DATA FOR ANALYSIS:
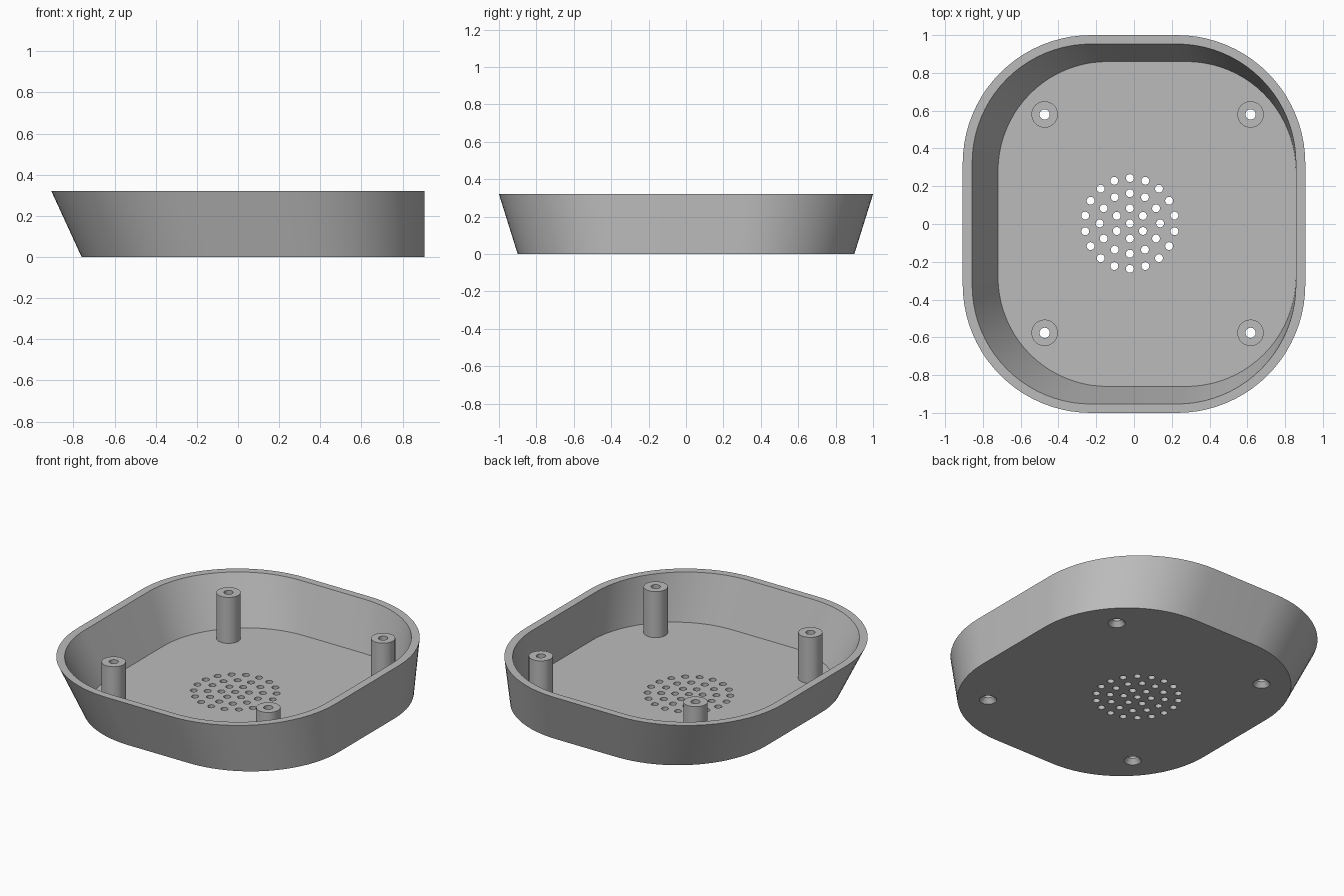
import bpy, bmesh, math

if "Cube" in bpy.data.objects:
    bpy.data.objects.remove(bpy.data.objects["Cube"])

H, FLOOR = 0.32, 0.027      # rim height, floor height
SEG = 20                    # segments per rounded corner

gray = bpy.data.materials.new("gray_plastic")
gray.diffuse_color = (0.5, 0.5, 0.5, 1)
gray.use_nodes = True
gray.node_tree.nodes["Principled BSDF"].inputs["Base Color"].default_value = gray.diffuse_color


def make_object(name, bm):
    bmesh.ops.recalc_face_normals(bm, faces=bm.faces[:])
    me = bpy.data.meshes.new(name)
    bm.to_mesh(me)
    bm.free()
    me.materials.append(gray)
    ob = bpy.data.objects.new(name, me)
    bpy.context.collection.objects.link(ob)
    return ob


def select(ob):
    bpy.ops.object.select_all(action='DESELECT')
    ob.select_set(True)
    bpy.context.view_layer.objects.active = ob


def smooth(ob):
    select(ob)
    bpy.ops.object.shade_smooth_by_angle(angle=math.radians(30))


def rounded_ring(bm, x0, x1, y, r, z):
    """Rounded rectangle from x0 to x1 and -y to y."""
    ring = []
    corners = [(x1 - r, y - r), (x0 + r, y - r), (x0 + r, r - y), (x1 - r, r - y)]
    for q, (cx, cy) in enumerate(corners):
        for i in range(SEG + 1):
            a = (q + i / SEG) * math.pi / 2
            ring.append(bm.verts.new((cx + r * math.cos(a), cy + r * math.sin(a), z)))
    return ring


def bridge(bm, a, b):
    n = len(a)
    for i in range(n):
        j = (i + 1) % n
        bm.faces.new((a[i], a[j], b[j], b[i]))


def circle(bm, x, y, z, r, n):
    return [bm.verts.new((x + r * math.cos(2 * math.pi * i / n),
                          y + r * math.sin(2 * math.pi * i / n), z)) for i in range(n)]


# Tray: sloped on three sides, upright on the right
bm = bmesh.new()
rings = [rounded_ring(bm, -0.76, 0.907, 0.90, 0.62, 0),
         rounded_ring(bm, -0.907, 0.907, 1.0, 0.68, H),
         rounded_ring(bm, -0.857, 0.857, 0.953, 0.63, H),
         rounded_ring(bm, -0.72, 0.857, 0.86, 0.58, FLOOR)]
for a, b in zip(rings, rings[1:]):
    bridge(bm, a, b)
bm.faces.new(rings[0])
bm.faces.new(rings[-1])
tray = make_object("tray", bm)

# Hole cutters: round speaker grille and four screw openings
posts = [(x, y) for x in (-0.473, 0.617) for y in (-0.576, 0.58)]
holes = [(x, y, 0.05, 32) for x, y in posts]
for count, radius in ((1, 0), (6, 0.08), (12, 0.16), (18, 0.24)):
    for i in range(count):
        a = math.pi / 2 + 2 * math.pi * i / count
        holes.append((-0.022 + radius * math.cos(a), 0.003 + radius * math.sin(a), 0.021, 16))
bm = bmesh.new()
for x, y, r, n in holes:
    low, high = circle(bm, x, y, -0.05, r, n), circle(bm, x, y, 0.08, r, n)
    bridge(bm, low, high)
    bm.faces.new(low)
    bm.faces.new(high)
cutter = make_object("hole_cutter", bm)
cutter.hide_render = True

cut = tray.modifiers.new("holes", 'BOOLEAN')
cut.operation = 'DIFFERENCE'
cut.solver = 'EXACT'
cut.object = cutter
select(tray)
bpy.ops.object.modifier_apply(modifier="holes")
bpy.data.objects.remove(cutter)
smooth(tray)

# Hollow screw posts with a countersink underneath
profile = [(0.05, 0), (0.07, 0.012), (0.07, H), (0.027, H), (0.027, 0.03)]
for k, (x, y) in enumerate(posts):
    bm = bmesh.new()
    loops = [circle(bm, x, y, z, r, 32) for r, z in profile]
    for a, b in zip(loops, loops[1:] + loops[:1]):
        bridge(bm, a, b)
    smooth(make_object(f"screw_post_{k + 1}", bm))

WORK TO COMPLETE: All the records above must be retyped exactly, except for their pictures.

ANSWER:
import bpy, bmesh, math

if "Cube" in bpy.data.objects:
    bpy.data.objects.remove(bpy.data.objects["Cube"])

H, FLOOR = 0.32, 0.027      # rim height, floor height
SEG = 20                    # segments per rounded corner

gray = bpy.data.materials.new("gray_plastic")
gray.diffuse_color = (0.5, 0.5, 0.5, 1)
gray.use_nodes = True
gray.node_tree.nodes["Principled BSDF"].inputs["Base Color"].default_value = gray.diffuse_color


def make_object(name, bm):
    bmesh.ops.recalc_face_normals(bm, faces=bm.faces[:])
    me = bpy.data.meshes.new(name)
    bm.to_mesh(me)
    bm.free()
    me.materials.append(gray)
    ob = bpy.data.objects.new(name, me)
    bpy.context.collection.objects.link(ob)
    return ob


def select(ob):
    bpy.ops.object.select_all(action='DESELECT')
    ob.select_set(True)
    bpy.context.view_layer.objects.active = ob


def smooth(ob):
    select(ob)
    bpy.ops.object.shade_smooth_by_angle(angle=math.radians(30))


def rounded_ring(bm, x0, x1, y, r, z):
    """Rounded rectangle from x0 to x1 and -y to y."""
    ring = []
    corners = [(x1 - r, y - r), (x0 + r, y - r), (x0 + r, r - y), (x1 - r, r - y)]
    for q, (cx, cy) in enumerate(corners):
        for i in range(SEG + 1):
            a = (q + i / SEG) * math.pi / 2
            ring.append(bm.verts.new((cx + r * math.cos(a), cy + r * math.sin(a), z)))
    return ring


def bridge(bm, a, b):
    n = len(a)
    for i in range(n):
        j = (i + 1) % n
        bm.faces.new((a[i], a[j], b[j], b[i]))


def circle(bm, x, y, z, r, n):
    return [bm.verts.new((x + r * math.cos(2 * math.pi * i / n),
                          y + r * math.sin(2 * math.pi * i / n), z)) for i in range(n)]


# Tray: sloped on three sides, upright on the right
bm = bmesh.new()
rings = [rounded_ring(bm, -0.76, 0.907, 0.90, 0.62, 0),
         rounded_ring(bm, -0.907, 0.907, 1.0, 0.68, H),
         rounded_ring(bm, -0.857, 0.857, 0.953, 0.63, H),
         rounded_ring(bm, -0.72, 0.857, 0.86, 0.58, FLOOR)]
for a, b in zip(rings, rings[1:]):
    bridge(bm, a, b)
bm.faces.new(rings[0])
bm.faces.new(rings[-1])
tray = make_object("tray", bm)

# Hole cutters: round speaker grille and four screw openings
posts = [(x, y) for x in (-0.473, 0.617) for y in (-0.576, 0.58)]
holes = [(x, y, 0.05, 32) for x, y in posts]
for count, radius in ((1, 0), (6, 0.08), (12, 0.16), (18, 0.24)):
    for i in range(count):
        a = math.pi / 2 + 2 * math.pi * i / count
        holes.append((-0.022 + radius * math.cos(a), 0.003 + radius * math.sin(a), 0.021, 16))
bm = bmesh.new()
for x, y, r, n in holes:
    low, high = circle(bm, x, y, -0.05, r, n), circle(bm, x, y, 0.08, r, n)
    bridge(bm, low, high)
    bm.faces.new(low)
    bm.faces.new(high)
cutter = make_object("hole_cutter", bm)
cutter.hide_render = True

cut = tray.modifiers.new("holes", 'BOOLEAN')
cut.operation = 'DIFFERENCE'
cut.solver = 'EXACT'
cut.object = cutter
select(tray)
bpy.ops.object.modifier_apply(modifier="holes")
bpy.data.objects.remove(cutter)
smooth(tray)

# Hollow screw posts with a countersink underneath
profile = [(0.05, 0), (0.07, 0.012), (0.07, H), (0.027, H), (0.027, 0.03)]
for k, (x, y) in enumerate(posts):
    bm = bmesh.new()
    loops = [circle(bm, x, y, z, r, 32) for r, z in profile]
    for a, b in zip(loops, loops[1:] + loops[:1]):
        bridge(bm, a, b)
    smooth(make_object(f"screw_post_{k + 1}", bm))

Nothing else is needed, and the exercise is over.